Then I relieved a notch in the inside of the stem and hammered the folded rod ends flush into this notch. Filler covers the hammer marks and secures the eyes. This provides a super-cheap, strong good-looking eye and a smooth interior. Hooks are made for the ama to attach the rigging to. The four 6 mm holes for each hook are drilled through from one side of the ama to the other and are spaced on either side of where each outrigger will sit. The distance between the rigging attachments at either end of the ama is the same as the distance between the broom handles on the hull so the outrigger spars, when secured to the hull and ama, are parallel to each other.
A small loop is put on one end of each of the four stainless rods that are about 250 mm long. After drilling long holes first, I drove the rods into the ama, with the small loop preventing them being pulled right through. I drilled a second hole for each loop which I then hammered into place. My thought was that I preferred a smooth surface under the ama; but if it did protrude it would not matter, as it could act as a wear loop when the ama was handled on concrete. The protruding rod has a hook bent about 100 mm above the ama for the rubber bands to attach to.
A car-tyre tube was cut into rubber bands about 40 mm wide. Twelve are required but I carry spares. None have broken yet but they are key to the stability of the boat so I would not like to be without them. The bands are looped together in pairs.
I held them in place inside the hull at the end of the broom handles by cable tie. When the outrigger beam is put in place, I simply loop one loop at a time diagonally over the outrigger and back to the handle on the outside. This is done on four ends.
There is ply left over to make paddles. The person at the rear is the captain and has the larger paddle. Make it an interesting shape about the size of a dinner tray. The handle is about 1500 mm long. The paddle end of the broom stick is cut at steep angle and screwed and glued into place. If you want to, put a small T on the other end so you can use it to steer and paddle.
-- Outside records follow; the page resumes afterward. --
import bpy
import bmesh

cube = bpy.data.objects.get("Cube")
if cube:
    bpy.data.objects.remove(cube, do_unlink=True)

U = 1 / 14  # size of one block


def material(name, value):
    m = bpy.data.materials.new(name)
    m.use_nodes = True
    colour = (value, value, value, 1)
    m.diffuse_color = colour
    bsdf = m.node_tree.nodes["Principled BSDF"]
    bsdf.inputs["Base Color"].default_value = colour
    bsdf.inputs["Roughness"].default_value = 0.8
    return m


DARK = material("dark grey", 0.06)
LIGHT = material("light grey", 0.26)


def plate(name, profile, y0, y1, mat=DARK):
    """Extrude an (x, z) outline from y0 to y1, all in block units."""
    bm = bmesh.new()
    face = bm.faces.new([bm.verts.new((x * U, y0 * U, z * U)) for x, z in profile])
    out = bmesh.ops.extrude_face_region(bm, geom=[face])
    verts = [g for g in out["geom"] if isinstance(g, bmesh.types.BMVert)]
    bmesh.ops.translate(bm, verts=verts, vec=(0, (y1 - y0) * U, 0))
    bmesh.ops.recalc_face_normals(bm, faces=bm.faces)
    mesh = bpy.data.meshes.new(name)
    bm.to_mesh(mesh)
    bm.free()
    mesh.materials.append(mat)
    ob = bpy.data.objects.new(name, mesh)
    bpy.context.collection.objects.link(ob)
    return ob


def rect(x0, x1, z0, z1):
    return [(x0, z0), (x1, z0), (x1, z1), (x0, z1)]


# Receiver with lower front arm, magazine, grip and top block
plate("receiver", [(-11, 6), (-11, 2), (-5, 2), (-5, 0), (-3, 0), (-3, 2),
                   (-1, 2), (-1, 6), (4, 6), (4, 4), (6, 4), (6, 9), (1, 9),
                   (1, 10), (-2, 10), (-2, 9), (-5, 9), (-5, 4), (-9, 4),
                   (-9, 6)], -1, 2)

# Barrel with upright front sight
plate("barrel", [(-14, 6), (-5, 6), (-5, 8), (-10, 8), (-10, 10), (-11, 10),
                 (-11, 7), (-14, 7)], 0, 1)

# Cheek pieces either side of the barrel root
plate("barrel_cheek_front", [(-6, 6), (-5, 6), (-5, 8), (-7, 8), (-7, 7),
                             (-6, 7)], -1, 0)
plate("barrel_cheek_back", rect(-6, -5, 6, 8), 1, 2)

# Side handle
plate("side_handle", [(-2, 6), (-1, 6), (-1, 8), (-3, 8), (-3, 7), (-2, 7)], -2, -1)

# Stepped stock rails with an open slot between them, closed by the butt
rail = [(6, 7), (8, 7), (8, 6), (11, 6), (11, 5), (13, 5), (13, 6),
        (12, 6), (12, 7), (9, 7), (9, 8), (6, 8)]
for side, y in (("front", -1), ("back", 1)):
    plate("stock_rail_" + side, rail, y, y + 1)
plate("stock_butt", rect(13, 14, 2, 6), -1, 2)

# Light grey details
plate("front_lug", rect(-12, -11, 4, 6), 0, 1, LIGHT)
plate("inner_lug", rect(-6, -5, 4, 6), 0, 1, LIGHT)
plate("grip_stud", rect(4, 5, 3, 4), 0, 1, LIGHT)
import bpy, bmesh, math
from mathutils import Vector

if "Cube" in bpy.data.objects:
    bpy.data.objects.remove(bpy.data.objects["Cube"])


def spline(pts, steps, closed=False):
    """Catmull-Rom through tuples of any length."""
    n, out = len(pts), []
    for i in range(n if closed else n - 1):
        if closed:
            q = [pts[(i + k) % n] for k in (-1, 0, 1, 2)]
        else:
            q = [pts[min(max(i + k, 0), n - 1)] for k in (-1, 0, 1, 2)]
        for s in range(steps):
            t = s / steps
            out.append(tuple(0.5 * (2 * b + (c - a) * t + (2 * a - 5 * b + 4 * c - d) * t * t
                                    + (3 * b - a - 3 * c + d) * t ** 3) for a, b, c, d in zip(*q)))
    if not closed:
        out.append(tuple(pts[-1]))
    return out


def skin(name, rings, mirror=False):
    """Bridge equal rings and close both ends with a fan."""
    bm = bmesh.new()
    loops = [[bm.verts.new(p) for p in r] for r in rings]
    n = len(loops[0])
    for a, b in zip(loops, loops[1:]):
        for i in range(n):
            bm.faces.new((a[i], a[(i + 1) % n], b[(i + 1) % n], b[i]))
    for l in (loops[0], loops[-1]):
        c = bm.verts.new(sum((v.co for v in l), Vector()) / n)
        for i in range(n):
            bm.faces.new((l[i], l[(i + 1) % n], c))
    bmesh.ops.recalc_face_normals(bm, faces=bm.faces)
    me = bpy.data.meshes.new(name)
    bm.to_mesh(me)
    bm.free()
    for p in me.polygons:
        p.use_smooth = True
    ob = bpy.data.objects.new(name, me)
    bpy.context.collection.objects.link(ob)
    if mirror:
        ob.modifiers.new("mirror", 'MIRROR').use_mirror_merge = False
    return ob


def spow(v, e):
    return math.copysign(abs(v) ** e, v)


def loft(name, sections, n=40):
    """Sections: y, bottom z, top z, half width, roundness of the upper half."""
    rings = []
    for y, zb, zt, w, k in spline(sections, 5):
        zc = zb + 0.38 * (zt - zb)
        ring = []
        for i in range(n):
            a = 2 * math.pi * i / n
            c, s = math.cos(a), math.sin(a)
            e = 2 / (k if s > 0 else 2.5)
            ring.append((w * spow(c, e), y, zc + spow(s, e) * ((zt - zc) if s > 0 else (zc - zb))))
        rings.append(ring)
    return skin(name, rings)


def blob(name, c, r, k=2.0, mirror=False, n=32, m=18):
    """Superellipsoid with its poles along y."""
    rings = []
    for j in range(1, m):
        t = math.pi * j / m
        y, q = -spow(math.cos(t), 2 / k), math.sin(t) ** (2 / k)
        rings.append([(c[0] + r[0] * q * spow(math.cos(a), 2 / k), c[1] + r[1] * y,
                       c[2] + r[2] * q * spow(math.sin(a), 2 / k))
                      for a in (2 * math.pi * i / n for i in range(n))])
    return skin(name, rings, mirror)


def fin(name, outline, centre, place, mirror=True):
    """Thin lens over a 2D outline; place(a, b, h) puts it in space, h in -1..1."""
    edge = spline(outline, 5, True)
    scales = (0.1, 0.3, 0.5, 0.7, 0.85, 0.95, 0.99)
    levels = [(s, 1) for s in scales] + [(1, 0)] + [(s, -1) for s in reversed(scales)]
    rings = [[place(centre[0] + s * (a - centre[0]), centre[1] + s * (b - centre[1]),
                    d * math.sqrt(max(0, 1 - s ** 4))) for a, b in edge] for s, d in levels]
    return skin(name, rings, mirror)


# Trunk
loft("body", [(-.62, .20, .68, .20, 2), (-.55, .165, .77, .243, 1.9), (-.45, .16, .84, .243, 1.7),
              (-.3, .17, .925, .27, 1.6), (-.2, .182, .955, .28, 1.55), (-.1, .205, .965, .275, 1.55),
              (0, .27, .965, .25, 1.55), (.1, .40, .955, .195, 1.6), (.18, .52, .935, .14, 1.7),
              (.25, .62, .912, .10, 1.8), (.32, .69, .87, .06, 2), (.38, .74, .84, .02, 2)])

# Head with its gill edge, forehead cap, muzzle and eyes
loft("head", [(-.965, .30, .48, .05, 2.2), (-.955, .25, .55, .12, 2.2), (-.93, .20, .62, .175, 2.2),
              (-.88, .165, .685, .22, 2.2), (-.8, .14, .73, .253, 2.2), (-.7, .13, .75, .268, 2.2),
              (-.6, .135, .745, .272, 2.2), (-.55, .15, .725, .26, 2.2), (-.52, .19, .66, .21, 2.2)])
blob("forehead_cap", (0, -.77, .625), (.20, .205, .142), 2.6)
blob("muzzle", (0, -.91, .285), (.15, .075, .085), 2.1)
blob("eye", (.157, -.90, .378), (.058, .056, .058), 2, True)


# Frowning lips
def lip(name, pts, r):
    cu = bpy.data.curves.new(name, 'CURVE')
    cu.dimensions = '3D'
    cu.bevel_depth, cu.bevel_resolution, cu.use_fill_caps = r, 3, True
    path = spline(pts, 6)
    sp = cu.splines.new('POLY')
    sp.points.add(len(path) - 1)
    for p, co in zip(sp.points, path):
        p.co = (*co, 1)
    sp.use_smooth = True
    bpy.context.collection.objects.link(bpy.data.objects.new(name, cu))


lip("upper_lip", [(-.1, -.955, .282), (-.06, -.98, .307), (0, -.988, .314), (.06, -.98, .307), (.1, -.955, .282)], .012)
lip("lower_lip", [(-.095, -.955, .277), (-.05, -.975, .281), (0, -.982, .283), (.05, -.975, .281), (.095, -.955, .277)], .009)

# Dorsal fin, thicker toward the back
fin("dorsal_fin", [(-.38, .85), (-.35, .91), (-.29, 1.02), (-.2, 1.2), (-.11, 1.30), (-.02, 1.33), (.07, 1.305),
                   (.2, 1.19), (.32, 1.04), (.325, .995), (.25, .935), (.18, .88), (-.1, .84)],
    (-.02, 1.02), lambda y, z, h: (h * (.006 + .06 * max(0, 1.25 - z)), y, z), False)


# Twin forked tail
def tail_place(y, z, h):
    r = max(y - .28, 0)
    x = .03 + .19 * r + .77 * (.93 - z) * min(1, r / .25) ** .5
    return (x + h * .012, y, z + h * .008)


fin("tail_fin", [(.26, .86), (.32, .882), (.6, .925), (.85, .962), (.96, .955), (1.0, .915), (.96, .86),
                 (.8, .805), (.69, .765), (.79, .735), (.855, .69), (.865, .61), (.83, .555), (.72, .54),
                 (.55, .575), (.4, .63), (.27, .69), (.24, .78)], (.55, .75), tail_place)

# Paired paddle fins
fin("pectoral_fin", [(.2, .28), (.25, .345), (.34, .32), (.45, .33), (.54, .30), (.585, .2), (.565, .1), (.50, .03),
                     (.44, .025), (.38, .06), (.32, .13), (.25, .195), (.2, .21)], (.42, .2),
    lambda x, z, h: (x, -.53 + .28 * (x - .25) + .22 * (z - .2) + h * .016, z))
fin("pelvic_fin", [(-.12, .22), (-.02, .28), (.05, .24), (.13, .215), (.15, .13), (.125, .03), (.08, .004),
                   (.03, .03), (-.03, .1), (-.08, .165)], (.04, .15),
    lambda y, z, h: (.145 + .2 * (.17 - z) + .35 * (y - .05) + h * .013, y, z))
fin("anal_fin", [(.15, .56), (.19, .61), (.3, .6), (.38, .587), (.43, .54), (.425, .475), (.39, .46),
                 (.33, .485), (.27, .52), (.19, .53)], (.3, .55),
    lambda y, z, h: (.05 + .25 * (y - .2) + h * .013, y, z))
The other paddle can be a little smaller and shorter as it is mainly used for the forward motion paddle. It should be a large dinner-plate size with a handle about 1200 mm long. This also has the handle cut at a steep angle and glued to the paddle with a T-handle at the other end.
Have fun in your “waka ama.” Paint it fun colours. Keep the load under 200 kilos. Always wear a life jacket. You will be the envy of everyone one watching you.
At The Shed magazine, we had a question about glue used in this waka ama. Stuart replied that he used Selleys Aquadhere Durabond. However, the manufacturer’s guideline says, while this glue is 100 percent waterproof, it is “not suitable for below waterline applications or continuous submersion.
For this we recommend Knead-It Aqua, a versatile, hand-kneadable, fast-setting co-extruded epoxy repair system especially suitable for application to damp, wet or underwater substrates.” Stuart explains that for his build, “I did test the Aquadhere Durabond before I put the boat together because it seemed too good to be true. It is a very good glue as long as the joints are not tight. It requires a small gap to perform its duty. You put glue on one surface and wipe a moist cloth on the other surface. The surfaces are put together and clamped. In about 10 minutes the glue foams and fills the gaps and then a couple of hours later it hardens. I find it a surprisingly good product.
“The waka is in a garage that leaks (new roof required, another project) so sits with water in it. The boat is as good as the day it was made. I have noticed boat projects on YouTube that also suggest this glue. The hull does have a heavy paint protection and if someone reinforced the seams with tape this would help. I am very confident with my waka and have had no problems without using tape.”